O’Neil added: “The Trump administration’s hostile beginning has also shifted Mexico’s domestic politics. Rising nationalism there will make compromises with the United States all the harder as Mexico looks toward its own 2018 presidential race.”
Senior US administration officials said Tillerson and Kelly, who were due to have dinner with the Mexican foreign and defence ministers on Wednesday evening, would emphasise areas of longstanding cooperation between the two countries, over counter-narcotics, securing Mexico’s southern border, and counter-terrorism, which were all cultivated under previous US administrations.
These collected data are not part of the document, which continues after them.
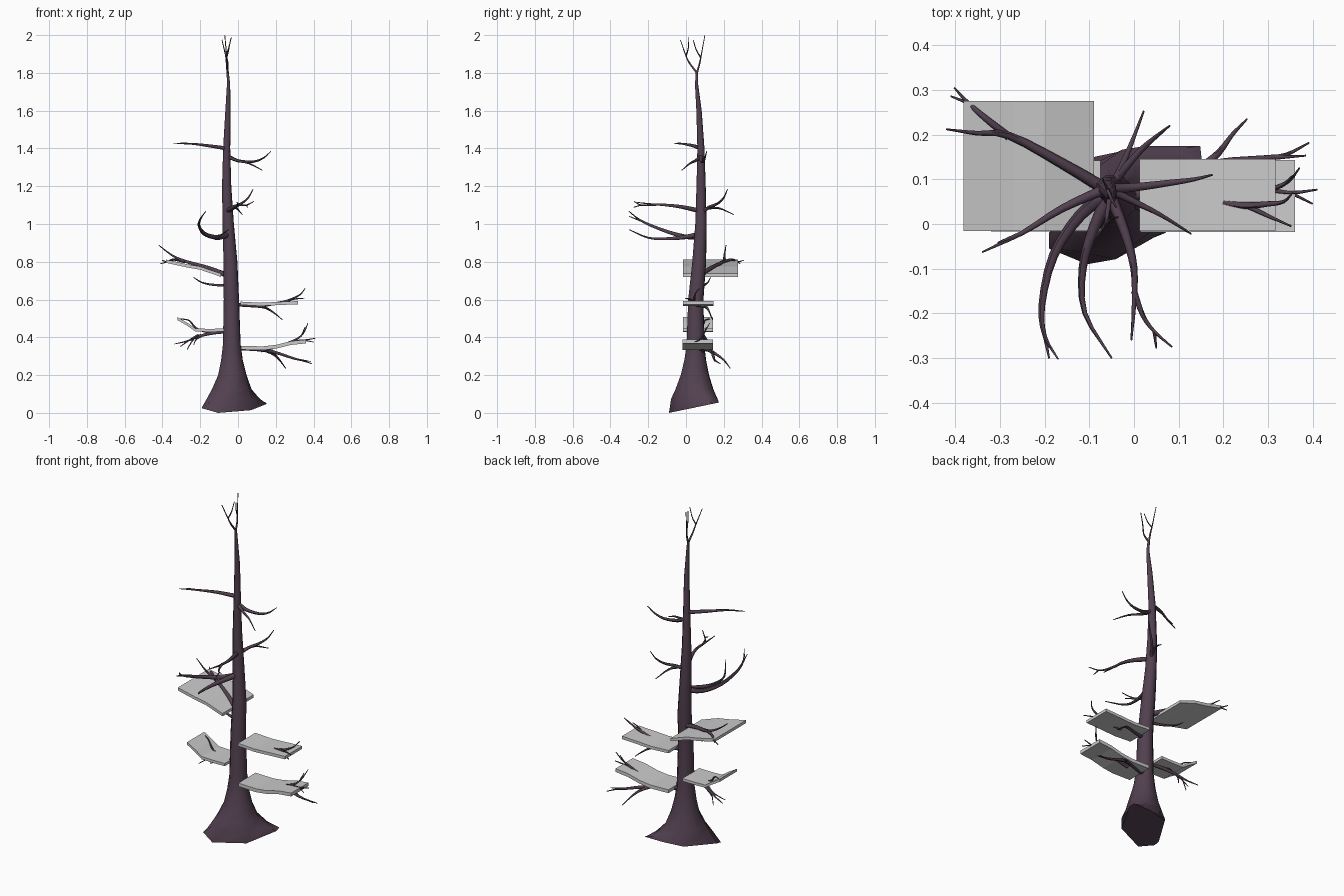
import bpy, bmesh, math
from mathutils import Vector

def material(name, rgb):
    m = bpy.data.materials.new(name)
    m.diffuse_color = (*rgb, 1)
    return m

BARK = material("dark plum bark", (0.085, 0.052, 0.08))
GREY = material("plain grey", (0.6, 0.6, 0.6))

def finish(name, bm, mat, angle):
    bmesh.ops.recalc_face_normals(bm, faces=bm.faces)
    me = bpy.data.meshes.new(name)
    bm.to_mesh(me)
    bm.free()
    me.materials.append(mat)
    ob = bpy.data.objects.new(name, me)
    bpy.context.collection.objects.link(ob)
    bpy.ops.object.select_all(action='DESELECT')
    ob.select_set(True)
    bpy.context.view_layer.objects.active = ob
    if angle:
        bpy.ops.object.shade_smooth_by_angle(angle=math.radians(angle))

def loft(bm, rings):
    """Skin a list of rings (each a list of points) and cap both ends."""
    rows = [[bm.verts.new(p) for p in r] for r in rings]
    n = len(rows[0])
    for a, b in zip(rows, rows[1:]):
        for i in range(n):
            j = (i + 1) % n
            bm.faces.new((a[i], a[j], b[j], b[i]))
    bm.faces.new(rows[0])
    bm.faces.new(rows[-1])

def spline(pts, steps=3):
    """Catmull-Rom sampling through the points."""
    p = [Vector(q) for q in pts]
    p = [2 * p[0] - p[1]] + p + [2 * p[-1] - p[-2]]
    out = []
    for k in range(1, len(p) - 2):
        a, b, c, d = p[k - 1:k + 3]
        for s in range(steps):
            t = s / steps
            out.append(0.5 * (2 * b + (c - a) * t + (2 * a - 5 * b + 4 * c - d) * t * t
                              + (3 * b - a - 3 * c + d) * t ** 3))
    return out + [p[-2]]

def branch(name, pts, r0=0.012, r1=0.002, sides=6):
    path = spline(pts)
    last = len(path) - 1
    prev, q, rings = None, None, []
    for i, c in enumerate(path):
        d = (path[min(i + 1, last)] - path[max(i - 1, 0)]).normalized()
        q = prev.rotation_difference(d) @ q if prev else d.to_track_quat('Z', 'Y')
        prev = d
        r = r0 + (r1 - r0) * i / last
        rings.append([c + q @ Vector((r * math.cos(a), r * math.sin(a), 0))
                      for a in (math.tau * k / sides for k in range(sides))])
    bm = bmesh.new()
    loft(bm, rings)
    finish(name, bm, BARK, 60)

def platform(name, top, thick, y0, y1):
    """Bent slab: side profile of its top edge (x, z), extruded along y."""
    bm = bmesh.new()
    loft(bm, [[(x, y0, z), (x, y1, z), (x, y1, z - thick), (x, y0, z - thick)] for x, z in top])
    finish(name, bm, GREY, 0)

# Trunk: irregular flared foot blending into round rings (x, y, z, radius, share of foot shape)
foot = [(0.152, 0.14), (0.148, 0.175), (0.03, 0.175), (-0.09, 0.15),
        (-0.19, -0.02), (-0.19, -0.055), (-0.105, -0.09), (0.07, -0.02)]
rings = [[(x, y, 0.2075 * (y + 0.09) + 0.2 * max(0, -0.105 - x)) for x, y in foot]]
for x, y, z, r, mix in [(-0.03, 0.045, 0.075, 0.122, 0.45), (-0.035, 0.045, 0.125, 0.102, 0.12),
                        (-0.03, 0.047, 0.2, 0.08, 0), (-0.032, 0.049, 0.28, 0.061, 0),
                        (-0.033, 0.05, 0.36, 0.05, 0), (-0.035, 0.052, 0.6, 0.043, 0),
                        (-0.04, 0.07, 0.8, 0.039, 0), (-0.052, 0.079, 1.0, 0.032, 0),
                        (-0.06, 0.08, 1.2, 0.026, 0), (-0.06, 0.079, 1.4, 0.02, 0),
                        (-0.053, 0.069, 1.6, 0.015, 0), (-0.05, 0.056, 1.74, 0.009, 0),
                        (-0.055, 0.058, 1.81, 0.006, 0)]:
    ring = []
    for i, (fx, fy) in enumerate(foot):
        a = math.radians(20 + 45 * i)
        ring.append((x + r * math.cos(a) + mix * (fx - x - r * math.cos(a)),
                     y + r * math.sin(a) + mix * (fy - y - r * math.sin(a)), z))
    rings.append(ring)
bm = bmesh.new()
loft(bm, rings)
finish("trunk", bm, BARK, 50)

# Crown twigs
branch("crown_front", [(-.055, .058, 1.80), (-.06, .02, 1.85), (-.065, 0, 1.89), (-.085, -.03, 1.975)], .006)
branch("crown_front_twig", [(-.065, 0, 1.89), (-.05, .012, 1.93), (-.035, .015, 1.99)], .004)
branch("crown_back", [(-.055, .058, 1.80), (-.055, .072, 1.85), (-.06, .08, 1.89), (-.07, .1, 2.0)], .006)
branch("crown_back_twig", [(-.06, .079, 1.88), (-.05, .055, 1.92), (-.04, .038, 1.975)], .004)

# High branches
branch("high_left", [(-.06, .08, 1.4), (-.16, .035, 1.415), (-.25, -.02, 1.425), (-.34, -.063, 1.425)])
branch("high_left_twig", [(-.25, -.02, 1.425), (-.305, -.042, 1.43)], .005)
branch("high_right", [(-.055, .079, 1.36), (.0, .082, 1.335), (.08, .092, 1.33), (.135, .1, 1.35), (.175, .11, 1.385)])
branch("high_right_twig", [(-.055, .077, 1.355), (.0, .05, 1.335), (.06, .02, 1.32), (.128, -.022, 1.285)], .01)

# Middle branches
branch("mid_back", [(-.055, .08, 1.06), (-.02, .125, 1.09), (.02, .17, 1.11), (.055, .2, 1.14), (.08, .22, 1.185)], .011)
branch("mid_back_twig", [(-.04, .1, 1.08), (-.01, .17, 1.085), (.022, .253, 1.05)], .009)
branch("mid_front", [(-.055, .07, 1.07), (-.02, -.02, 1.09), (.0, -.1, 1.1), (.0, -.18, 1.105), (-.006, -.26, 1.115)], .014)
branch("mid_front_fork", [(.0, -.15, 1.103), (.02, -.205, 1.1), (.045, -.24, 1.1), (.085, -.275, 1.12)], .007)
branch("mid_front_twig", [(.045, -.24, 1.1), (.05, -.278, 1.088)], .004)
branch("low_front", [(-.05, .075, .945), (-.09, -.01, .93), (-.115, -.1, .922), (-.11, -.2, .927), (-.05, -.3, .97)], .016)
branch("low_front_left", [(-.05, .075, .94), (-.12, .02, .93), (-.18, -.07, .95), (-.206, -.18, .99),
                          (-.2, -.25, 1.025), (-.17, -.302, 1.068)], .016)
branch("low_front_left_twig", [(-.203, -.235, 1.015), (-.19, -.3, 1.04)], .005)

# Upper left platform and the branch through it
platform("upper_left_platform", [(-.09, .737), (-.2, .775), (-.27, .787), (-.382, .812)], .017, -.016, .275)
branch("upper_left_limb", [(-.05, .07, .725), (-.16, .135, .768), (-.28, .198, .803), (-.35, .203, .835), (-.42, .212, .888)], .015)
branch("upper_left_fork", [(-.28, .195, .8), (-.34, .243, .812), (-.375, .275, .8), (-.402, .305, .808)], .009)
branch("upper_left_twig", [(-.37, .27, .8), (-.41, .286, .79)], .004)
branch("upper_left_sprig", [(-.05, .07, .675), (-.13, .095, .678), (-.19, .115, .69), (-.235, .13, .717)], .009)

# Upper right platform
platform("upper_right_platform", [(.012, .589), (.12, .583), (.22, .588), (.317, .592)], .017, -.016, .145)
branch("upper_right_limb", [(-.03, .055, .575), (.06, .08, .568), (.14, .11, .558), (.19, .125, .53), (.235, .14, .493)], .012)
branch("upper_right_twig", [(.14, .06, .57), (.24, .042, .587), (.3, .045, .61), (.335, .05, .632), (.355, .07, .66)], .01)
branch("upper_right_twig_fork", [(.25, .042, .588), (.3, .018, .603), (.352, -.005, .605)], .006)

# Lower left platform
platform("lower_left_platform", [(-.075, .446), (-.16, .445), (-.225, .447), (-.265, .475), (-.32, .507)], .016, -.017, .142)
branch("lower_left_limb", [(-.04, .055, .435), (-.15, .08, .42), (-.22, .1, .4), (-.27, .115, .38), (-.335, .135, .365)], .012)
for i, tip in enumerate([(-.305, .07, .352), (-.27, .13, .335), (-.235, .09, .36)]):
    branch(f"lower_left_twig_{i}", [(-.18 - .015 * (2 - i), .09, .413), (-.235 - .015 * (1 - i), .1, .39), tip], .006)
branch("lower_left_top_twig", [(-.15, .08, .425), (-.22, .085, .447), (-.26, .1, .49), (-.31, .13, .497)], .008)

# Lower right platform
platform("lower_right_platform", [(.015, .355), (.13, .352), (.2, .36), (.28, .38), (.36, .388)], .02, -.018, .143)
branch("lower_right_limb", [(-.03, .055, .345), (.08, .1, .338), (.18, .135, .325), (.29, .147, .29), (.34, .155, .277), (.392, .182, .26)], .014)
branch("lower_right_limb_twig", [(.31, .148, .285), (.385, .153, .272)], .005)
branch("lower_right_drop", [(.15, .125, .33), (.19, .16, .31), (.22, .2, .28), (.253, .235, .235)], .01)
branch("lower_right_top_limb", [(.12, .09, .33), (.22, .085, .355), (.3, .078, .385), (.345, .095, .42), (.37, .125, .475)], .011)
branch("lower_right_top_fork", [(.29, .08, .38), (.35, .07, .385), (.41, .077, .395)], .007)
branch("lower_right_top_twig", [(.34, .092, .415), (.355, .108, .455)], .004)
branch("lower_right_end_twig", [(.35, .07, .385), (.4, .045, .375)], .004)
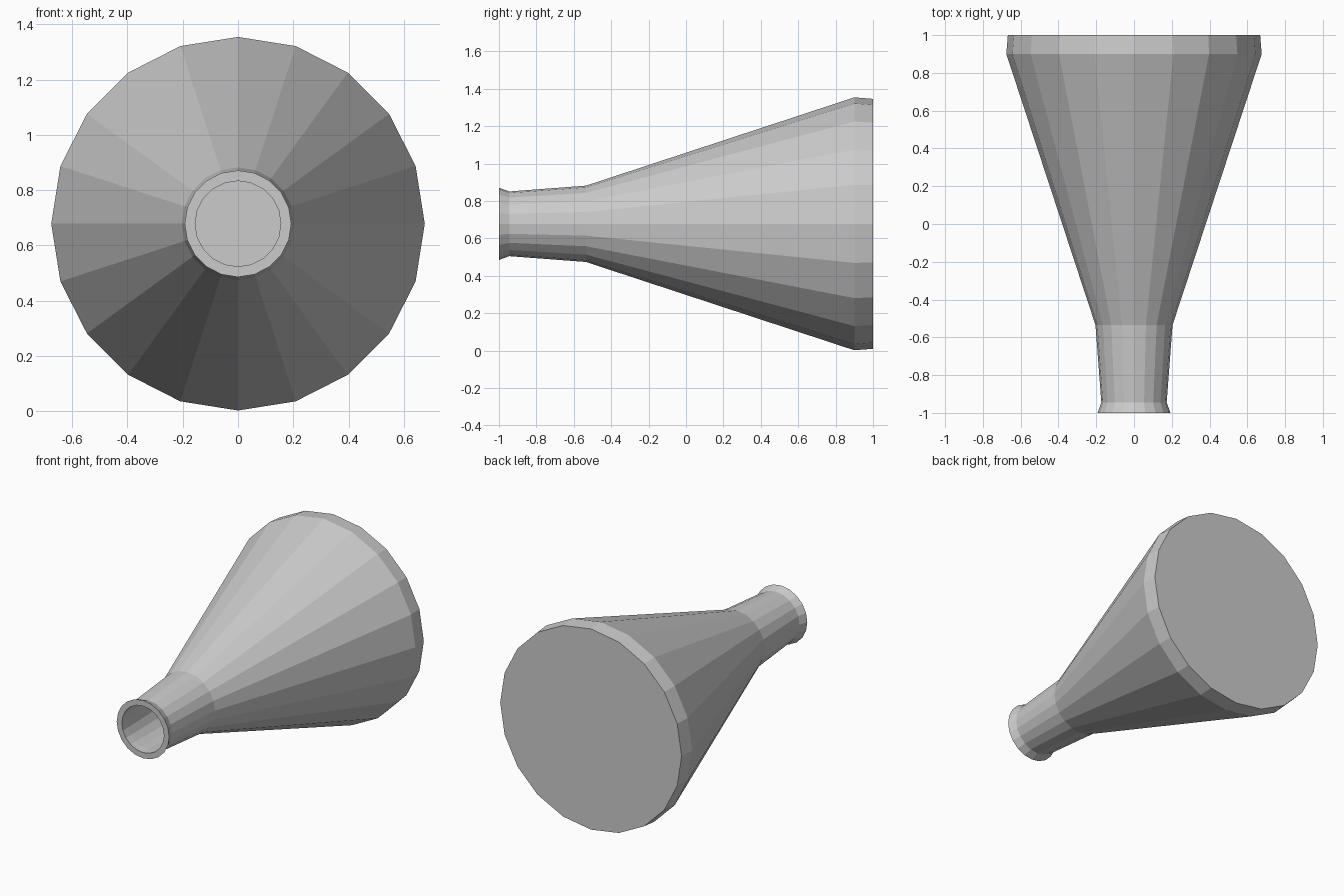
import bpy, bmesh
from math import sin, cos, tau

if "Cube" in bpy.data.objects:
    bpy.data.objects.remove(bpy.data.objects["Cube"])

SIDES = 20
CENTRE_Z = 0.678

# (y, radius): outer base -> lip, then back down the inner wall
profile = [
    (1.0, 0.668), (0.9, 0.676), (-0.535, 0.204), (-0.945, 0.173), (-1.0, 0.193),
    (-1.0, 0.155), (-0.945, 0.155), (-0.53, 0.175), (0.89, 0.645), (0.965, 0.64),
]


def lathe(name, points):
    bm = bmesh.new()
    rings = [[bm.verts.new((r * sin(tau * i / SIDES), y, CENTRE_Z + r * cos(tau * i / SIDES)))
              for i in range(SIDES)] for y, r in points]
    for a, b in zip(rings, rings[1:]):
        for i in range(SIDES):
            j = (i + 1) % SIDES
            bm.faces.new((a[i], a[j], b[j], b[i]))
    # outside base and inside floor
    bm.faces.new(rings[0])
    bm.faces.new(rings[-1])
    bmesh.ops.recalc_face_normals(bm, faces=bm.faces[:])
    mesh = bpy.data.meshes.new(name)
    bm.to_mesh(mesh)
    bm.free()
    obj = bpy.data.objects.new(name, mesh)
    bpy.context.collection.objects.link(obj)
    return obj


# hollow conical flask lying on its side, mouth to the front
lathe("conical_flask", profile)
One diplomat called the strategy “don’t mention the wall”.
Asked about the disagreement, a senior US administration official said the two presidents had acknowledged “clear differences on the payment issue” but had also agreed to “work these differences out as part of a comprehensive discussion”.
“The wall is just one part of a broader relationship that we have,” the official said.
“On security, we expect to address ways in which we can improve our cooperation in combating heroin production and trafficking, including eradication, targeting criminal organizations, extradition, and arms and bulk cash trafficking.”
US officials say they also want to deepen existing cooperation with Mexico on beefing up security on Mexico’s southern border and promote joint development programmes in Central American countries to reduce violence and strengthen governments, with aim of reducing northward migration.
Tens of thousands of migrants – mostly from Central America, but increasingly from further afield – transit Mexico annually in attempts to reach the US border. Mexico has turned enforcer, imposing the Southern Border Plan in 2014 to detain and deport migrants transiting Mexican territory, even as it doggedly defends its own nationals at risk of deportation in the United States.
In recent interviews, the economy minister, Ildefonso Guajardo, has raised the possibility of Mexico suspending cooperation on migrant enforcement. He told the news channel Milenio: “There would be no incentive to continue collaborating on important issues for North American security such as migration issues” if Nafta were abandoned.
Brandon Capece, a research fellow at the Council on Hemispheric Affairs in Washington, said the state of bilateral relations was at its lowest point since the 1980s, when the two countries were locked in ideological differences over foreign policy and before the signing of Nafta in 1994 made them economic partners, with more than $1.5bn in trade crossing the border each day.
“Even renegotiating Nafta is something that can be mutually beneficial for all three nations involved, but only if Trump can move beyond his misperceived notion that the United States is somehow the victim in this relationship,” Capece said. “That being said, given the failure of the Trump administration to articulate a clear foreign policy and their reluctance to rely on experts within the Washington foreign policy establishment, it is unlikely that this trip in and of itself will calm nerves in either Washington or Mexico City.”